WHAT IS BEING ASKED:
Reproduce exactly the lines from the one containing "build(group);" through the last line of the records below, both included, and nothing else.

(EXCERPTED RECORDS)

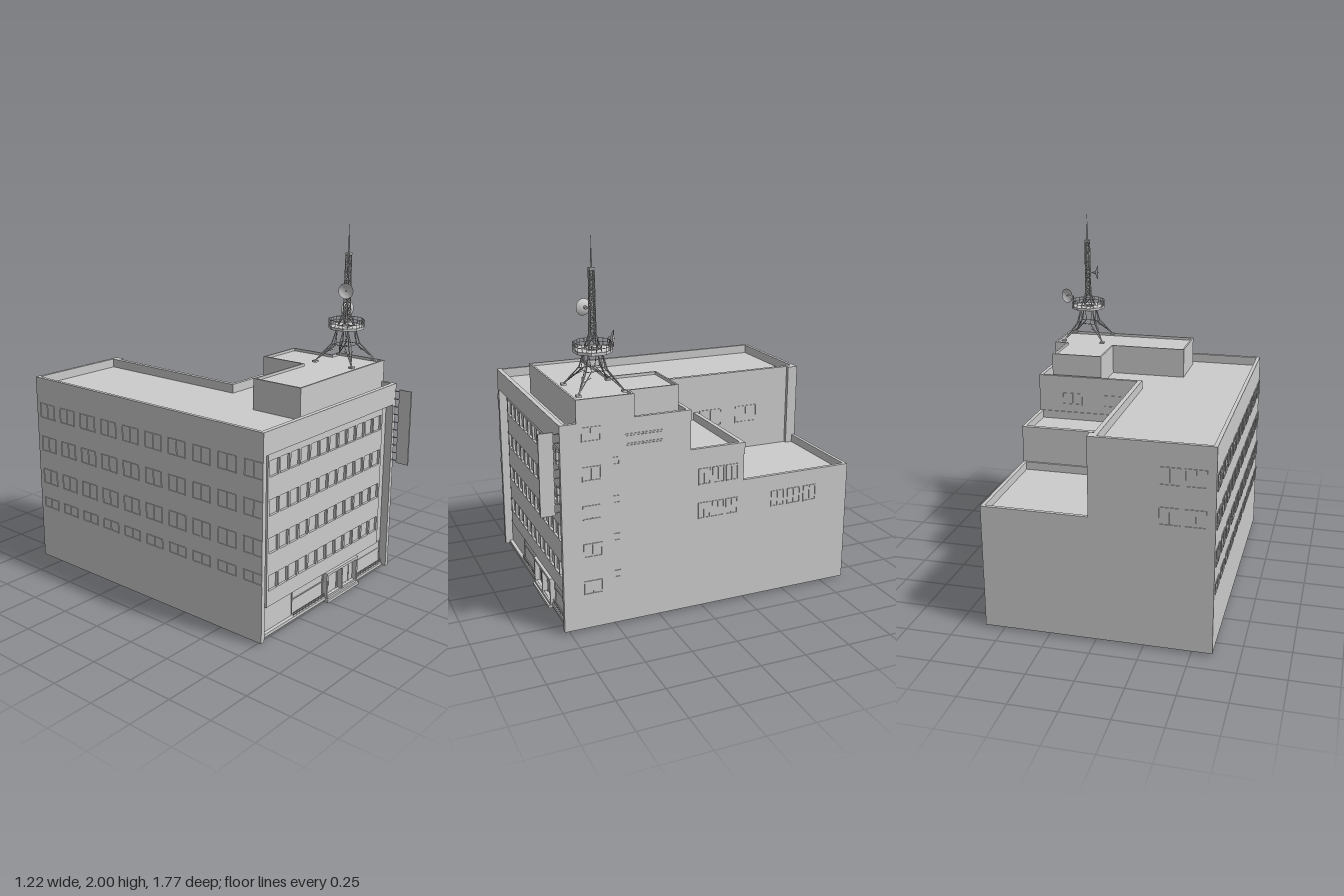
import * as THREE from 'three';

const material = new THREE.MeshStandardMaterial({ color: 0xcccccc, flatShading: true, side: THREE.DoubleSide });
const smooth = new THREE.MeshStandardMaterial({ color: 0xcccccc, side: THREE.DoubleSide });

function add(parent, name, geometry, mat = material) {
  const mesh = new THREE.Mesh(geometry, mat);
  mesh.name = name;
  parent.add(mesh);
  return mesh;
}

// Box given by its limits on each axis
function box(parent, name, x0, x1, y0, y1, z0, z1) {
  const mesh = add(parent, name, new THREE.BoxGeometry(x1 - x0, y1 - y0, z1 - z0));
  mesh.position.set((x0 + x1) / 2, (y0 + y1) / 2, (z0 + z1) / 2);
  return mesh;
}

// Plan outline of [x, z] corners raised from y0 to y1, with an optional hole
function slab(parent, name, outline, y0, y1, hole) {
  const points = (list) => list.map(([x, z]) => new THREE.Vector2(x, -z));
  const shape = new THREE.Shape(points(outline));
  if (hole) shape.holes.push(new THREE.Path(points(hole)));
  const geometry = new THREE.ExtrudeGeometry(shape, { depth: y1 - y0, bevelEnabled: false });
  geometry.rotateX(-Math.PI / 2).translate(0, y0, 0);
  return add(parent, name, geometry);
}

const rect = (x0, x1, z0, z1) => [[x0, z0], [x1, z0], [x1, z1], [x0, z1]];

function rectPath(x, y, w, h, Type = THREE.Path) {
  return new Type([[x, y], [x + w, y], [x + w, y + h], [x, y + h]].map(([a, b]) => new THREE.Vector2(a, b)));
}

// Thin round bar between two points
function bar(parent, name, a, b, r, sides = 5) {
  const from = new THREE.Vector3(...a), to = new THREE.Vector3(...b);
  const dir = to.clone().sub(from);
  const mesh = add(parent, name, new THREE.CylinderGeometry(r, r, dir.length(), sides));
  mesh.position.copy(from).add(to).multiplyScalar(0.5);
  mesh.quaternion.setFromUnitVectors(new THREE.Vector3(0, 1, 0), dir.normalize());
  return mesh;
}

// Framed window with panes, centred on a point of a wall turned by angle about y
function windowFrame(parent, x, y, z, angle, w, h, panes = 2) {
  const shape = rectPath(-w / 2, -h / 2, w, h, THREE.Shape);
  const t = 0.005, pane = (w - t) / panes;
  for (let i = 0; i < panes; i++) shape.holes.push(rectPath(-w / 2 + t + i * pane, -h / 2 + t, pane - t, h - 2 * t));
  const mesh = add(parent, 'window', new THREE.ExtrudeGeometry(shape, { depth: 0.005, bevelEnabled: false }));
  mesh.geometry.translate(0, 0, -0.001);
  mesh.position.set(x, y, z);
  mesh.rotation.y = angle;
}

function buildBody(g) {
  // Main L-shaped block, then the stepped rear wings
  slab(g, 'mainBlock', [[-0.61, 0.735], [0.6, 0.735], [0.6, 0.1], [0, 0.1], [0, -0.88], [-0.61, -0.88]], 0.02, 1.07);
  slab(g, 'mainParapet',
    [[-0.61, 0.78], [0.6, 0.78], [0.6, 0.08], [0.01, 0.08], [0.01, -0.82], [0.03, -0.82], [0.03, -0.88], [-0.61, -0.88]], 1.0, 1.12,
    [[-0.59, 0.755], [0.58, 0.755], [0.58, 0.1], [-0.015, 0.1], [-0.015, -0.86], [-0.59, -0.86]]);
  box(g, 'rearPier', 0, 0.03, 0.6, 1.0, -0.88, -0.82);
  box(g, 'innerWall', -0.015, 0.01, 0.02, 1.0, -0.88, 0.1);
  box(g, 'crossWall', 0, 0.6, 0.02, 1.0, 0.08, 0.11);
  box(g, 'middleWing', 0, 0.6, 0.02, 0.86, -0.23, 0.09);
  slab(g, 'middleParapet', rect(0.005, 0.6, -0.235, 0.09), 0.84, 0.905, rect(0.01, 0.58, -0.21, 0.075));
  box(g, 'rearWing', 0, 0.6, 0.02, 0.65, -0.88, -0.22);
  slab(g, 'rearParapet', rect(0.005, 0.6, -0.88, -0.225), 0.63, 0.695, rect(0.01, 0.58, -0.86, -0.24));
  slab(g, 'baseRim', rect(-0.61, 0.6, -0.88, 0.755), 0.013, 0.03, rect(-0.59, 0.58, -0.86, 0.735));

  // Penthouse
  slab(g, 'penthouse', [[-0.2, 0.695], [0.6, 0.695], [0.6, 0.39], [0.53, 0.39], [0.53, 0.12], [0.235, 0.12], [0.235, 0.39], [-0.2, 0.39]], 1.05, 1.225);
  slab(g, 'penthouseRim',
    [[-0.2, 0.695], [0.6, 0.695], [0.6, 0.39], [0.53, 0.39], [0.53, 0.12], [0.235, 0.12], [0.235, 0.39], [-0.2, 0.39]], 1.22, 1.24,
    [[-0.19, 0.685], [0.59, 0.685], [0.59, 0.4], [0.52, 0.4], [0.52, 0.13], [0.245, 0.13], [0.245, 0.4], [-0.19, 0.4]]);
}

function buildFront(g) {
  box(g, 'topBand', -0.61, 0.6, 1.0, 1.07, 0.72, 0.78);
  box(g, 'rightFin', -0.61, -0.585, 0.013, 1.0, 0.72, 0.78);
  box(g, 'leftFin', 0.575, 0.6, 0.013, 1.0, 0.72, 0.78);

  // Facade plate with four rows of windows
  const plate = rectPath(-0.53, 0.17, 1.05, 0.83, THREE.Shape);
  for (let row = 0; row < 4; row++)
    for (let i = 0; i < 12; i++) plate.holes.push(rectPath(-0.515 + i * 0.086, 0.255 + row * 0.203, 0.074, 0.085));
  add(g, 'windowFacade', new THREE.ExtrudeGeometry(plate, { depth: 0.015, bevelEnabled: false })).position.z = 0.733;

  // Entrance porch and doors
  box(g, 'entranceStep', -0.01, 0.295, 0, 0.016, 0.71, 0.775);
  box(g, 'entranceLanding', 0, 0.285, 0.016, 0.028, 0.71, 0.765);
  box(g, 'porchCanopy', -0.01, 0.295, 0.155, 0.17, 0.73, 0.765);
  for (const x of [-0.01, 0.135, 0.283]) box(g, 'porchPier', x, x + 0.012, 0.02, 0.16, 0.73, 0.763);
  for (const x of [0.0825, 0.2025]) windowFrame(g, x, 0.083, 0.735, 0, 0.085, 0.115, 1);

  // Ground floor shop windows with low railings
  for (const [x0, x1] of [[-0.3, -0.015], [0.3, 0.57]]) {
    windowFrame(g, (x0 + x1) / 2, 0.1, 0.735, 0, x1 - x0, 0.135, 1);
    windowFrame(g, (x0 + x1) / 2, 0.143, 0.735, 0, x1 - x0, 0.05, 1);
    for (const y of [0.038, 0.05]) bar(g, 'railing', [x0, y, 0.75], [x1, y, 0.75], 0.002);
    for (let i = 0; i <= 10; i++) {
      const x = x0 + (x1 - x0) * i / 10;
      bar(g, 'railingPost', [x, 0.025, 0.75], [x, 0.052, 0.75], 0.0015);
    }
  }

  // Projecting blank sign panel on brackets
  box(g, 'signPanel', 0.584, 0.593, 0.66, 1.09, 0.81, 0.885);
  for (let i = 0; i < 10; i++) box(g, 'signBracket', 0.586, 0.591, 0.67 + i * 0.045, 0.675 + i * 0.045, 0.77, 0.815);
}

function buildWindows(g) {
  const R = Math.PI / 2;
  // Long side wall
  for (const y of [0.925, 0.725, 0.525, 0.36])
    for (let i = 0; i < 10; i++) windowFrame(g, -0.61, y, -0.79 + i * 0.168, -R, 0.12, y < 0.4 ? 0.06 : 0.09);
  // Stair side wall
  for (let i = 0; i < 5; i++) {
    windowFrame(g, 0.6, 0.24 + i * 0.205, 0.62, R, 0.1, 0.075);
    if (i < 4) windowFrame(g, 0.6, 0.29 + i * 0.205, 0.49, R, 0.035, 0.04, 1);
  }
  for (const y of [0.98, 1.03]) windowFrame(g, 0.6, y, 0.34, R, 0.2, 0.015, 4);
  // Rear wings
  for (const z of [0.0, -0.08, -0.16]) for (const y of [0.56, 0.75]) windowFrame(g, 0.6, y, z, R, 0.07, 0.09);
  for (const z of [-0.44, -0.54, -0.64]) windowFrame(g, 0.6, 0.56, z, R, 0.08, 0.09);
  // Walls above the terraces, and the back
  for (const y of [0.95, 0.74]) for (const x of [-0.51, -0.38]) windowFrame(g, x, y, -0.88, Math.PI, 0.11, 0.095);
  for (const z of [-0.32, -0.55]) windowFrame(g, 0.01, 0.86, z, R, 0.14, 0.1);
  for (const x of [0.15, 0.4]) windowFrame(g, x, 0.985, 0.08, Math.PI, 0.12, 0.07);
}

function dish(parent, name, position, direction, mount) {
  const profile = [[0, 0], [0.016, 0.002], [0.03, 0.007], [0.043, 0.016]].map(([x, y]) => new THREE.Vector2(x, y));
  const d = new THREE.Group();
  d.name = name;
  add(d, 'dishBowl', new THREE.LatheGeometry(profile, 20), smooth);
  bar(d, 'feedHorn', [0, 0, 0], [0, 0.022, 0], 0.002);
  bar(d, 'dishHub', [0, -0.012, 0], [0, 0.002, 0], 0.009, 8);
  d.position.set(...position);
  d.quaternion.setFromUnitVectors(new THREE.Vector3(0, 1, 0), new THREE.Vector3(...direction).normalize());
  parent.add(d);
  bar(parent, 'dishArm', mount, position, 0.003);
}

function buildTower(g) {
  const corners = [[1, 1], [-1, 1], [-1, -1], [1, -1]];
  const at = (c, r, y) => [c[0] * r, y, c[1] * r];
  corners.forEach((c, i) => {
    const next = corners[(i + 1) % 4];
    // Splayed leg with inner and outer chords
    box(g, 'footPad', c[0] * 0.12 - 0.013, c[0] * 0.12 + 0.013, 1.24, 1.25, c[1] * 0.12 - 0.013, c[1] * 0.12 + 0.013);
    const foot = at(c, 0.12, 1.248), knee = at(c, 0.055, 1.345);
    bar(g, 'legChord', foot, knee, 0.0035);
    bar(g, 'legChord', knee, at(c, 0.034, 1.44), 0.0035);
    bar(g, 'legChord', at(c, 0.034, 1.44), at(c, 0.014, 1.52), 0.0035);
    for (const s of [[c[0] * 0.028, c[1] * 0.055], [c[0] * 0.055, c[1] * 0.028]]) {
      bar(g, 'legBrace', foot, [s[0], 1.34, s[1]], 0.0025);
      bar(g, 'legBrace', [s[0], 1.34, s[1]], at(c, 0.034, 1.43), 0.002);
      bar(g, 'legBrace', at(c, 0.088, 1.296), [s[0] * 1.3, 1.315, s[1] * 1.3], 0.002);
    }
    for (const [r, y] of [[0.055, 1.34], [0.034, 1.44], [0.02, 1.5]]) bar(g, 'towerTie', at(c, r, y), at(next, r, y), 0.002);
    bar(g, 'towerBrace', at(c, 0.034, 1.44), at(next, 0.02, 1.5), 0.002);
    // Lattice mast
    bar(g, 'mastChord', at(c, 0.014, 1.5), at(c, 0.011, 1.84), 0.003);
    for (let k = 0; k < 14; k++) {
      const y = 1.5 + k * 0.0243;
      bar(g, 'mastTie', at(c, 0.013, y), at(next, 0.013, y), 0.0015, 4);
      bar(g, 'mastBrace', at(k % 2 ? c : next, 0.013, y), at(k % 2 ? next : c, 0.012, y + 0.0243), 0.0015, 4);
    }
  });
  // Octagonal platform with railing
  const ring = (r) => Array.from({ length: 8 }, (_, i) => {
    const a = (i + 0.5) * Math.PI / 4;
    return [r * Math.cos(a), r * Math.sin(a)];
  });
  const edge = ring(0.1);
  slab(g, 'platform', edge, 1.428, 1.443, ring(0.035));
  edge.forEach(([x, z], i) => {
    const [nx, nz] = edge[(i + 1) % 8];
    for (const y of [1.462, 1.48]) bar(g, 'platformRail', [x, y, z], [nx, y, nz], 0.0018);
    for (const t of [0, 0.33, 0.67]) {
      const px = x + (nx - x) * t, pz = z + (nz - z) * t;
      bar(g, 'platformPost', [px, 1.44, pz], [px, 1.48, pz], 0.0015);
    }
  });
  // Mast head and antenna
  box(g, 'mastCap', -0.014, 0.014, 1.835, 1.846, -0.014, 0.014);
  bar(g, 'antenna', [0, 1.84, 0], [0, 1.94, 0], 0.004, 8);
  bar(g, 'antennaTip', [0, 1.94, 0], [0, 2, 0], 0.0015);
  dish(g, 'upperDish', [-0.042, 1.645, 0.022], [-0.95, 0, 0.25], [-0.01, 1.645, 0.01]);
  dish(g, 'lowerDish', [0.106, 1.513, -0.055], [0.4, 0, -0.9], [0.07, 1.48, -0.07]);
  bar(g, 'dishPost', [0.075, 1.44, -0.065], [0.075, 1.515, -0.065], 0.003);
}

export function createModel() {
  const model = new THREE.Group();
  model.name = 'officeBuilding';
  const parts = { body: buildBody, front: buildFront, windows: buildWindows, radioTower: buildTower };
  for (const [name, build] of Object.entries(parts)) {
    const group = new THREE.Group();
    group.name = name;
    build(group);
    model.add(group);
  }
  model.getObjectByName('radioTower').position.set(0.432, 0, 0.543);
  return model;
}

(End EXCERPTED RECORDS)

EXERCISE RESULT:
    build(group);
    model.add(group);
  }
  model.getObjectByName('radioTower').position.set(0.432, 0, 0.543);
  return model;
}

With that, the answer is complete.